Most of the art in our homes is of the two dimensional variety. Photographs, paintings, lithographs or prints easily find a place against a wall, whether hung (on hooks, from picture railing, even, as BethZ, pointed out, from a stair railing) or leaning. Sculpture demands a different tack. We recently, and unexpectedly, became the temporary owner of a large (and heavy) piece. For right now, it's on the floor, but here are some other options...
Unlike two dimensional pieces, sculpture benefits from the use of light in order to highlight its unique qualities.
- A large piece on its own pedestall: Light from above (here, the window and a standing lamp) illuminate this type of sculpture's strong lines. Consider displaying it on a table, either alone or in a grouping.
- Small objects (like the glass fruit that The Scout highlighted in this past weekend's LA Times Home and Garden section), can be placed on a shelf or a table. Pile them together on a plate for added visual interest.
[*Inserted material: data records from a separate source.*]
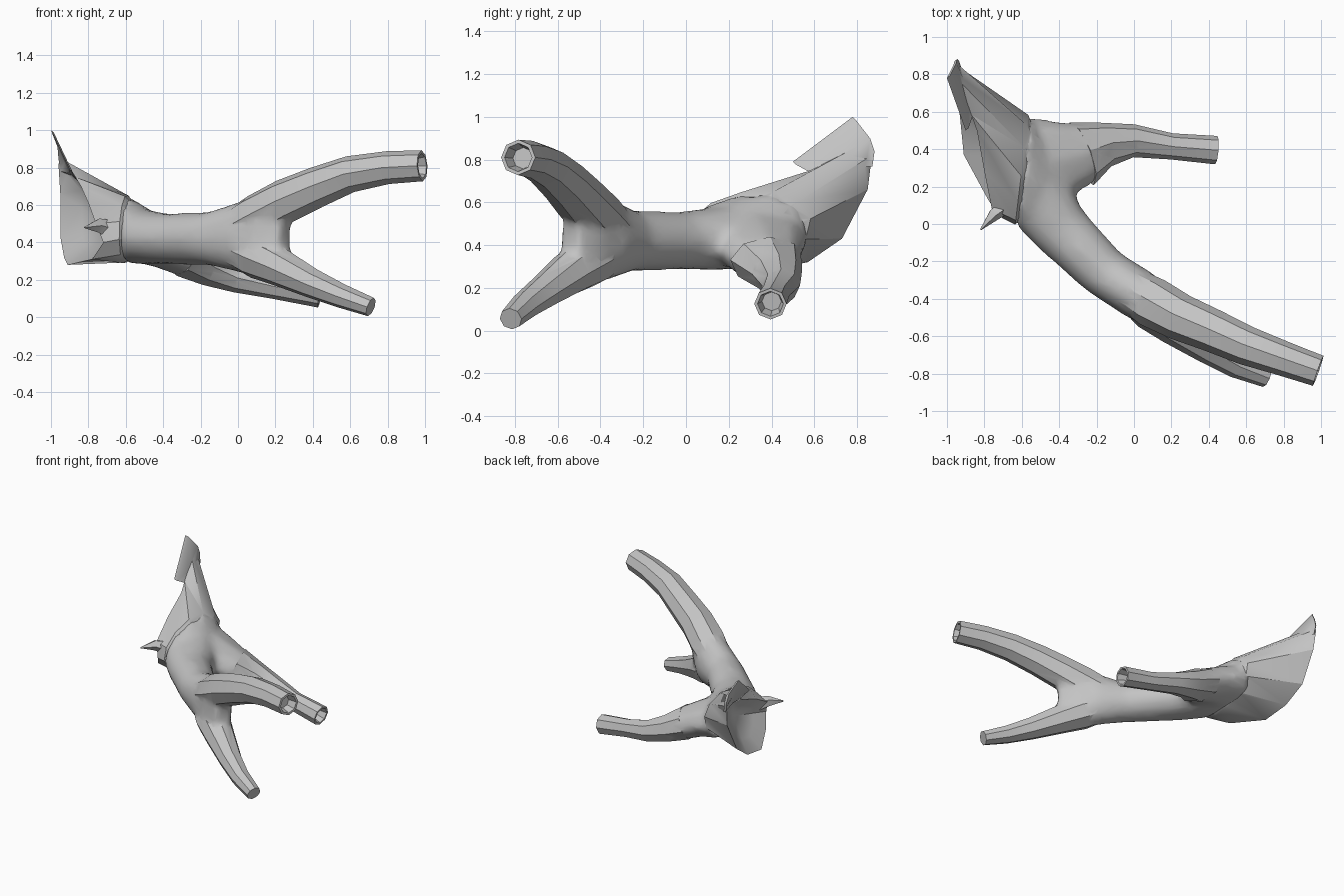
import bpy, bmesh, math
from mathutils import Vector, Matrix

cube = bpy.data.objects.get("Cube")
if cube:
    bpy.data.objects.remove(cube)

wood = bpy.data.materials.new("weathered_grey")
wood.use_nodes = True
GREY = (0.55, 0.55, 0.55, 1)
wood.diffuse_color = GREY
wood.node_tree.nodes["Principled BSDF"].inputs["Base Color"].default_value = GREY


def ring(center, tangent, hw, hh, sides, roll=0):
    """Elliptical cross-section square to the tangent, starting at the +y side."""
    t = Vector(tangent).normalized()
    side = Vector((0, 0, 1)).cross(t).normalized()
    up = t.cross(side)
    turn = Matrix.Rotation(roll, 3, t)
    pts = []
    for k in range(sides):
        a = 2 * math.pi * k / sides
        off = side * (hw * math.cos(a)) + up * (hh * math.sin(a))
        pts.append(Vector(center) + turn @ off)
    return pts


def loft(name, rings, start_tip=None, hollow=False):
    """Skin a list of rings, close both ends, optionally recess the last one."""
    bm = bmesh.new()
    if hollow:
        last = rings[-1]
        mid = sum(last, Vector()) / len(last)
        prev = sum(rings[-2], Vector()) / len(last)
        back = (prev - mid).normalized()
        rings = rings + [[mid + (p - mid) * 0.8 for p in last],
                         [mid + (p - mid) * 0.6 + back * 0.07 for p in last]]
    rows = [[bm.verts.new(p) for p in r] for r in rings]
    n = len(rows[0])
    for a, b in zip(rows, rows[1:]):
        for k in range(n):
            j = (k + 1) % n
            bm.faces.new((a[k], a[j], b[j], b[k]))
    if start_tip:
        v = bm.verts.new(start_tip)
        for k in range(n):
            bm.faces.new((rows[0][(k + 1) % n], rows[0][k], v))
    else:
        bm.faces.new(rows[0][::-1])
    bm.faces.new(rows[-1])
    bmesh.ops.triangulate(bm, faces=bm.faces[:])
    bmesh.ops.recalc_face_normals(bm, faces=bm.faces[:])
    me = bpy.data.meshes.new(name)
    bm.to_mesh(me)
    bm.free()
    me.materials.append(wood)
    ob = bpy.data.objects.new(name, me)
    bpy.context.collection.objects.link(ob)
    return ob


def limb(name, path, sides=8, hollow=False):
    """Tube along (x, y, z, half width, half height) stations."""
    pos = [Vector(p[:3]) for p in path]
    rings = []
    for i, p in enumerate(path):
        t = pos[min(i + 1, len(pos) - 1)] - pos[max(i - 1, 0)]
        rings.append(ring(pos[i], t, p[3], p[4], sides))
    return loft(name, rings, hollow=hollow)


def apply(ob, kind, **settings):
    """Add a modifier to the object and apply it at once."""
    mod = ob.modifiers.new(kind.lower(), kind)
    for key, value in settings.items():
        setattr(mod, key, value)
    bpy.context.view_layer.objects.active = ob
    bpy.ops.object.modifier_apply(modifier=mod.name)


def fuse(ob, parts):
    for part in parts:
        apply(ob, "BOOLEAN", operation="UNION", solver="EXACT", object=part)
        bpy.data.objects.remove(part)


UPPER = [(-.08, -.31, .44, .11, .10), (.10, -.42, .535, .135, .125),
         (.25, -.50, .62, .125, .12), (.42, -.57, .695, .115, .11),
         (.60, -.65, .765, .105, .098), (.80, -.72, .80, .093, .088),
         (.985, -.785, .81, .085, .083)]
LOWER = [(-.05, -.33, .39, .10, .10), (.10, -.45, .325, .125, .12),
         (.22, -.54, .27, .11, .105), (.40, -.665, .18, .085, .08),
         (.55, -.755, .115, .07, .065), (.71, -.82, .055, .055, .052)]
SIDE = [(-.58, .32, .44, .27, .15), (-.42, .34, .395, .23, .13),
        (-.28, .375, .33, .18, .12), (-.15, .425, .265, .12, .10),
        (0, .445, .21, .088, .08), (.20, .415, .165, .07, .068),
        (.44, .395, .125, .076, .074)]

# Trunk: broad at the flare, a narrow waist, then a tall section at the fork
stations = [  # centre, tangent, half width, half height, roll
    ((-.60, .29, .47), (1, -.12, 0), .30, .18, .18),
    ((-.50, .14, .43), (.87, -.5, 0), .21, .15, .05),
    ((-.39, -.03, .42), (.66, -.75, 0), .16, .138, 0),
    ((-.165, -.255, .42), (.71, -.7, 0), .14, .143, 0),
    ((.03, -.38, .43), (.8, -.6, 0), .14, .20, 0),
    ((.15, -.47, .43), (.8, -.6, 0), .11, .20, 0),
    ((.25, -.54, .42), (.8, -.6, 0), .06, .13, 0)]
sections = [ring(c, t, w, h, 12, r) for c, t, w, h, r in stations]
trunk = loft("driftwood_branch", sections)

# Blend the trunk with the limb roots into soft crotches
fuse(trunk, [limb("root", path[:-1]) for path in (UPPER, LOWER, SIDE)])
apply(trunk, "REMESH", mode="VOXEL", voxel_size=0.02)
apply(trunk, "SMOOTH", factor=0.5, iterations=24)
apply(trunk, "DECIMATE", ratio=0.3)

# Torn hollow flare
rim = [Vector(p) for p in (
    (-.95, .85, .66), (-.96, .87, .82), (-.93, .76, .84), (-.87, .585, .75),
    (-.84, .50, .70), (-.80, .28, .61), (-.76, .08, .50), (-.72, .04, .40),
    (-.78, .13, .31), (-.91, .37, .28), (-.93, .57, .32), (-.95, .73, .43))]
bowl = Vector((-.66, .36, .47))
flare = loft("flare", [[p.lerp(bowl, .4) for p in rim], rim, sections[0],
                       ring((-.5, .2, .44), (1, -.3, 0), .12, .09, 12)],
             start_tip=bowl)

# Thin torn flap rising from the rim
flap_edge = [Vector(p) for p in (
    (-.95, .86, .78), (-.96, .87, .85), (-.965, .85, .91), (-1, .78, 1),
    (-.90, .50, .79), (-.87, .59, .74), (-.90, .70, .77))]
flap = loft("flap", [flap_edge, [p + Vector((.015, .012, -.012)) for p in flap_edge]])

# Crisp limbs and the small splinter below the flap
fuse(trunk, [
    flare, flap,
    limb("upper_branch", UPPER, hollow=True),
    limb("lower_branch", LOWER),
    limb("side_branch", SIDE[2:], hollow=True),
    limb("splinter", [(-.66, .12, .46, .05, .06), (-.75, .05, .49, .035, .04),
                      (-.82, -.03, .48, .004, .004)], sides=5)])

bpy.ops.object.select_all(action="DESELECT")
trunk.select_set(True)
bpy.ops.object.shade_smooth_by_angle(angle=math.radians(35))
To up the drama, place them on a shelf where they can be lit from above or below.
- A bas-relief, can be treated as you would any two dimensional work, but for added oomph, consider using light directed at the piece, to emphasize its three-dimensional nature.